_DATA TO USE_:
※

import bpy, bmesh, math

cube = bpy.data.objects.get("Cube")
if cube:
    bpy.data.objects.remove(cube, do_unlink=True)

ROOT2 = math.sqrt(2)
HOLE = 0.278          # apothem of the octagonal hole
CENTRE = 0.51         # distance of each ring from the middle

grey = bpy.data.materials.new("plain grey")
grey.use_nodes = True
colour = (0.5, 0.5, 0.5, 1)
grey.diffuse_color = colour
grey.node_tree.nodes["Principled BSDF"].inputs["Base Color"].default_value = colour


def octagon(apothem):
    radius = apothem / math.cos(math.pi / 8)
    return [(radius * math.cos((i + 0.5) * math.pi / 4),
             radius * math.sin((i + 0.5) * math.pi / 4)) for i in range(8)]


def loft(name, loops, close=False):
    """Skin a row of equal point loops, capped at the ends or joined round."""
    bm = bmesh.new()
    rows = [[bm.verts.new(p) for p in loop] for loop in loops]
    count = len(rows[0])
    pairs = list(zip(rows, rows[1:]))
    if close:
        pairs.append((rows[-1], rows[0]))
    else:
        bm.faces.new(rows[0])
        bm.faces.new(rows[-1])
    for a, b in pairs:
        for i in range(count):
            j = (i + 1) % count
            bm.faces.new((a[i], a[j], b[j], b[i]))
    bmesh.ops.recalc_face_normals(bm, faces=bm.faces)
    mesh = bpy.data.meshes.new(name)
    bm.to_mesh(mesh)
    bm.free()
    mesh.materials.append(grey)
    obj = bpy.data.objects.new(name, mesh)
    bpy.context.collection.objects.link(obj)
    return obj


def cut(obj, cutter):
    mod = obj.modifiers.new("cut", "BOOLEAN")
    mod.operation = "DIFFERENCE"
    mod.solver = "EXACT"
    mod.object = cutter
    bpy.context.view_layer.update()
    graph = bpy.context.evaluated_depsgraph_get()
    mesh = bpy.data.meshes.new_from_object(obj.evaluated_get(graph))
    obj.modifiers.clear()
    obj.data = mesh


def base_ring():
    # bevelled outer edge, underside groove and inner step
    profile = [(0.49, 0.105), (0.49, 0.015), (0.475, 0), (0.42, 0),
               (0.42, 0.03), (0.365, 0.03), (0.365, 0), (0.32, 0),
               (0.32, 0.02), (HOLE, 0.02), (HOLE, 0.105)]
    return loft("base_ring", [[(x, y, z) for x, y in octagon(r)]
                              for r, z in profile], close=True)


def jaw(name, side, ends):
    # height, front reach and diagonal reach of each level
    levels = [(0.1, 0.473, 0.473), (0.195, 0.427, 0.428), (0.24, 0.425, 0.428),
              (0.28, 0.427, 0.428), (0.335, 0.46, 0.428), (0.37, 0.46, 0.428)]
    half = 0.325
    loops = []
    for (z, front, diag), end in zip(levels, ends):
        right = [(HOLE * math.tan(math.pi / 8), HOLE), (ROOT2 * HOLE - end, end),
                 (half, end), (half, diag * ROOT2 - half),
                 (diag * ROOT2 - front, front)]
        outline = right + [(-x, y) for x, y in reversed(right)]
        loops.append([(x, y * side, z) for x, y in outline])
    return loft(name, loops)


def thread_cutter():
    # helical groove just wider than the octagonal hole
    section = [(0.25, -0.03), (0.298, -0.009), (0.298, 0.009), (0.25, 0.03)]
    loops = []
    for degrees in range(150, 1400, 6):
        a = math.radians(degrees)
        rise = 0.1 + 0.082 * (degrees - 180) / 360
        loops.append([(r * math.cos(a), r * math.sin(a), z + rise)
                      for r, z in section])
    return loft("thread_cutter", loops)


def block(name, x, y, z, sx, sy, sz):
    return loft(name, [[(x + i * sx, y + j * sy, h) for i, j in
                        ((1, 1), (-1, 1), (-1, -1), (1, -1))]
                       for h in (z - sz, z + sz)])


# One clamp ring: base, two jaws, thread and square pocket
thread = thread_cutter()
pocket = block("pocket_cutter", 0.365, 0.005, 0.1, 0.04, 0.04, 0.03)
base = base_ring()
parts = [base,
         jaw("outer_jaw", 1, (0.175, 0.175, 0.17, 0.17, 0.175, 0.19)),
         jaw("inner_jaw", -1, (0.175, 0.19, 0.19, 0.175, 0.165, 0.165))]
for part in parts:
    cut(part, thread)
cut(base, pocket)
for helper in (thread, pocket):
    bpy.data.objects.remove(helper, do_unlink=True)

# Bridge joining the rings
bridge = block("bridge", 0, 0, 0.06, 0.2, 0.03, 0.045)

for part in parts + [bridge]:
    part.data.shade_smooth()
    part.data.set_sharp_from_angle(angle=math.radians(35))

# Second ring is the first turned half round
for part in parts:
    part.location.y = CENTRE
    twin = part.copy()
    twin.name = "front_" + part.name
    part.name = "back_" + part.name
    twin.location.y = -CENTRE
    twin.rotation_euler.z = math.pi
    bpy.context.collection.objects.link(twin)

※

_WORK ITEM_: Every entry should be reproduced word for word.

_RESULT_:
import bpy, bmesh, math

cube = bpy.data.objects.get("Cube")
if cube:
    bpy.data.objects.remove(cube, do_unlink=True)

ROOT2 = math.sqrt(2)
HOLE = 0.278          # apothem of the octagonal hole
CENTRE = 0.51         # distance of each ring from the middle

grey = bpy.data.materials.new("plain grey")
grey.use_nodes = True
colour = (0.5, 0.5, 0.5, 1)
grey.diffuse_color = colour
grey.node_tree.nodes["Principled BSDF"].inputs["Base Color"].default_value = colour


def octagon(apothem):
    radius = apothem / math.cos(math.pi / 8)
    return [(radius * math.cos((i + 0.5) * math.pi / 4),
             radius * math.sin((i + 0.5) * math.pi / 4)) for i in range(8)]


def loft(name, loops, close=False):
    """Skin a row of equal point loops, capped at the ends or joined round."""
    bm = bmesh.new()
    rows = [[bm.verts.new(p) for p in loop] for loop in loops]
    count = len(rows[0])
    pairs = list(zip(rows, rows[1:]))
    if close:
        pairs.append((rows[-1], rows[0]))
    else:
        bm.faces.new(rows[0])
        bm.faces.new(rows[-1])
    for a, b in pairs:
        for i in range(count):
            j = (i + 1) % count
            bm.faces.new((a[i], a[j], b[j], b[i]))
    bmesh.ops.recalc_face_normals(bm, faces=bm.faces)
    mesh = bpy.data.meshes.new(name)
    bm.to_mesh(mesh)
    bm.free()
    mesh.materials.append(grey)
    obj = bpy.data.objects.new(name, mesh)
    bpy.context.collection.objects.link(obj)
    return obj


def cut(obj, cutter):
    mod = obj.modifiers.new("cut", "BOOLEAN")
    mod.operation = "DIFFERENCE"
    mod.solver = "EXACT"
    mod.object = cutter
    bpy.context.view_layer.update()
    graph = bpy.context.evaluated_depsgraph_get()
    mesh = bpy.data.meshes.new_from_object(obj.evaluated_get(graph))
    obj.modifiers.clear()
    obj.data = mesh


def base_ring():
    # bevelled outer edge, underside groove and inner step
    profile = [(0.49, 0.105), (0.49, 0.015), (0.475, 0), (0.42, 0),
               (0.42, 0.03), (0.365, 0.03), (0.365, 0), (0.32, 0),
               (0.32, 0.02), (HOLE, 0.02), (HOLE, 0.105)]
    return loft("base_ring", [[(x, y, z) for x, y in octagon(r)]
                              for r, z in profile], close=True)


def jaw(name, side, ends):
    # height, front reach and diagonal reach of each level
    levels = [(0.1, 0.473, 0.473), (0.195, 0.427, 0.428), (0.24, 0.425, 0.428),
              (0.28, 0.427, 0.428), (0.335, 0.46, 0.428), (0.37, 0.46, 0.428)]
    half = 0.325
    loops = []
    for (z, front, diag), end in zip(levels, ends):
        right = [(HOLE * math.tan(math.pi / 8), HOLE), (ROOT2 * HOLE - end, end),
                 (half, end), (half, diag * ROOT2 - half),
                 (diag * ROOT2 - front, front)]
        outline = right + [(-x, y) for x, y in reversed(right)]
        loops.append([(x, y * side, z) for x, y in outline])
    return loft(name, loops)


def thread_cutter():
    # helical groove just wider than the octagonal hole
    section = [(0.25, -0.03), (0.298, -0.009), (0.298, 0.009), (0.25, 0.03)]
    loops = []
    for degrees in range(150, 1400, 6):
        a = math.radians(degrees)
        rise = 0.1 + 0.082 * (degrees - 180) / 360
        loops.append([(r * math.cos(a), r * math.sin(a), z + rise)
                      for r, z in section])
    return loft("thread_cutter", loops)


def block(name, x, y, z, sx, sy, sz):
    return loft(name, [[(x + i * sx, y + j * sy, h) for i, j in
                        ((1, 1), (-1, 1), (-1, -1), (1, -1))]
                       for h in (z - sz, z + sz)])


# One clamp ring: base, two jaws, thread and square pocket
thread = thread_cutter()
pocket = block("pocket_cutter", 0.365, 0.005, 0.1, 0.04, 0.04, 0.03)
base = base_ring()
parts = [base,
         jaw("outer_jaw", 1, (0.175, 0.175, 0.17, 0.17, 0.175, 0.19)),
         jaw("inner_jaw", -1, (0.175, 0.19, 0.19, 0.175, 0.165, 0.165))]
for part in parts:
    cut(part, thread)
cut(base, pocket)
for helper in (thread, pocket):
    bpy.data.objects.remove(helper, do_unlink=True)

# Bridge joining the rings
bridge = block("bridge", 0, 0, 0.06, 0.2, 0.03, 0.045)

for part in parts + [bridge]:
    part.data.shade_smooth()
    part.data.set_sharp_from_angle(angle=math.radians(35))

# Second ring is the first turned half round
for part in parts:
    part.location.y = CENTRE
    twin = part.copy()
    twin.name = "front_" + part.name
    part.name = "back_" + part.name
    twin.location.y = -CENTRE
    twin.rotation_euler.z = math.pi
    bpy.context.collection.objects.link(twin)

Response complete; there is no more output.